A new poll shows Black women overwhelming anticipate the 2022 midterm elections, and have cited housing and food costs as the issue they care about most. The poll also revealed that the key voting bloc are most concerned about reproductive rights and crime.
Seventy-six percent of Black women said they were “extremely worried” about the rising cost of living, specifically rent and housing, groceries, gas and affordable health care. While pocketbook issues ranked as the top two concerns, 21 percent said reproductive rights were of most concern, followed by increased rates in crime.
“A multitude of issues are of deep concern to our community, from the rising cost of housing and other basic goods to restrictions on abortion access, to threats to honest education for our children,” Glynda Carr, president and CEO of Higher Heights, told NBC News. “Black women are not single-issue voters — we sit at the intersection of the most pressing issues facing our nation.”
When asked to share how they feel about being a Black woman in America, responses were mixed. Most expressed optimism about advancements Black women have made but also conveyed frustration about how Black women are disproportionately treated.
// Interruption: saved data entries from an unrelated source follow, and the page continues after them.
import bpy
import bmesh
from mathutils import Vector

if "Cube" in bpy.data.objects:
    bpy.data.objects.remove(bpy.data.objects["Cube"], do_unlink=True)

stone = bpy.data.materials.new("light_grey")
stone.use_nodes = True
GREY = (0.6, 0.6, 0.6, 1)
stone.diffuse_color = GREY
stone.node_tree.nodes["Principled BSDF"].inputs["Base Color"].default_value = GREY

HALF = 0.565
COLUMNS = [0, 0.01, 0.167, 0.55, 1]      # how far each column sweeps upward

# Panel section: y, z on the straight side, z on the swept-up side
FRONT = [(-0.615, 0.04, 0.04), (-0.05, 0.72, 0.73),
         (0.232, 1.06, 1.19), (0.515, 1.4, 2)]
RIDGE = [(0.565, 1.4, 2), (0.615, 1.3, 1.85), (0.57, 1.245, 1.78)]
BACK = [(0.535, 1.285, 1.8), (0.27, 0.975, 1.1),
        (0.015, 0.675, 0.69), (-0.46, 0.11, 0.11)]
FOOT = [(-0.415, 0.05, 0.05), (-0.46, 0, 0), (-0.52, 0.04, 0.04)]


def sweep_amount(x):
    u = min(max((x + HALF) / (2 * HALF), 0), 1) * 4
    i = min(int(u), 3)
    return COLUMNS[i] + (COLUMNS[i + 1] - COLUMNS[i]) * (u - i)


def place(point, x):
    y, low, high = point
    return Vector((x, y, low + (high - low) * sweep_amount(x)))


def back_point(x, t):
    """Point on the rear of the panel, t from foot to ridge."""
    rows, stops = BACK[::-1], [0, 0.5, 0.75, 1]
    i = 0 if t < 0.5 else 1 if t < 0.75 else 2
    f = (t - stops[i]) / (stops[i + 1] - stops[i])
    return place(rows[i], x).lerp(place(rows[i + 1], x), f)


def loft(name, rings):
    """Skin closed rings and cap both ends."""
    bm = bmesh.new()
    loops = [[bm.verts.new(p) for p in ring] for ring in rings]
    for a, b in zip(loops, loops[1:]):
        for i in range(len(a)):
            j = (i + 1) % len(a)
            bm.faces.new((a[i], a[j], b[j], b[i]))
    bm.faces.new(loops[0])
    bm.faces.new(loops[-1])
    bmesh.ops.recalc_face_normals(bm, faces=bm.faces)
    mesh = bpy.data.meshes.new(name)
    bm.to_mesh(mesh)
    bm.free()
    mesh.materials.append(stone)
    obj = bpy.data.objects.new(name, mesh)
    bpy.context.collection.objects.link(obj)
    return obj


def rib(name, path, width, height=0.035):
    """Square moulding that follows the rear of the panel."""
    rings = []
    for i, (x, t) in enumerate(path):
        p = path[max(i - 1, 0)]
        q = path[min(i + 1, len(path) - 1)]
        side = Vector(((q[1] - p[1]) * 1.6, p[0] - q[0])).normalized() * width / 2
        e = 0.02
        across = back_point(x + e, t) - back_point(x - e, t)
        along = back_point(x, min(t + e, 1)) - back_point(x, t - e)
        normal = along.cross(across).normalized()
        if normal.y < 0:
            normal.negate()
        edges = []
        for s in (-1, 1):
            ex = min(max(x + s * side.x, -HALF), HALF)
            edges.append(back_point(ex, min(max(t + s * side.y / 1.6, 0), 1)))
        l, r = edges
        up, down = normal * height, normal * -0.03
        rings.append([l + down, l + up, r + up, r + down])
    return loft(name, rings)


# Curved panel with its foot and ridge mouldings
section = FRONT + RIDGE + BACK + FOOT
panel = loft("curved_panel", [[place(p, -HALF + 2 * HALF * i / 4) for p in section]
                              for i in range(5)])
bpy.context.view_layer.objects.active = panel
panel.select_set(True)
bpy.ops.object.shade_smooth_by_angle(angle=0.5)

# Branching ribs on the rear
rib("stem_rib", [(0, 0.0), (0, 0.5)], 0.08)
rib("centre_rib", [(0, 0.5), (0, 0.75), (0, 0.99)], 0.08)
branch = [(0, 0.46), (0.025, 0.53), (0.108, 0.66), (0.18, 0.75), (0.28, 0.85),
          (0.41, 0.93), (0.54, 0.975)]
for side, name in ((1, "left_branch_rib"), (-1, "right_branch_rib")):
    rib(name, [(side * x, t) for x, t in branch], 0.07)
Higher Heights Leadership Fund and Higher Heights for America PAC, a political action committee that works to elect Black progressive women nationwide commissioned the survey which was conducted by Change Research. The San Francisco-based polling firm surveyed over 715 Black women voters, who revealed in the survey that they believed Black women in politics were “underrepresented.” More than two-thirds of the women surveyed said they were more motivated to vote than ever before.
Next month’s midterms will be pivotal in determining which party will control Congress and statehouses across the nation. The ruling party will make it either easier or harder to pass legislations in healthcare, voting rights, education, and jobs among other key issues facing voters.
Black voters have come to the polls in record numbers in recent years and is projected to reach 32.7 million by November, according to a Pew Research Center report. Black women represent more than half of all Black eligible voters.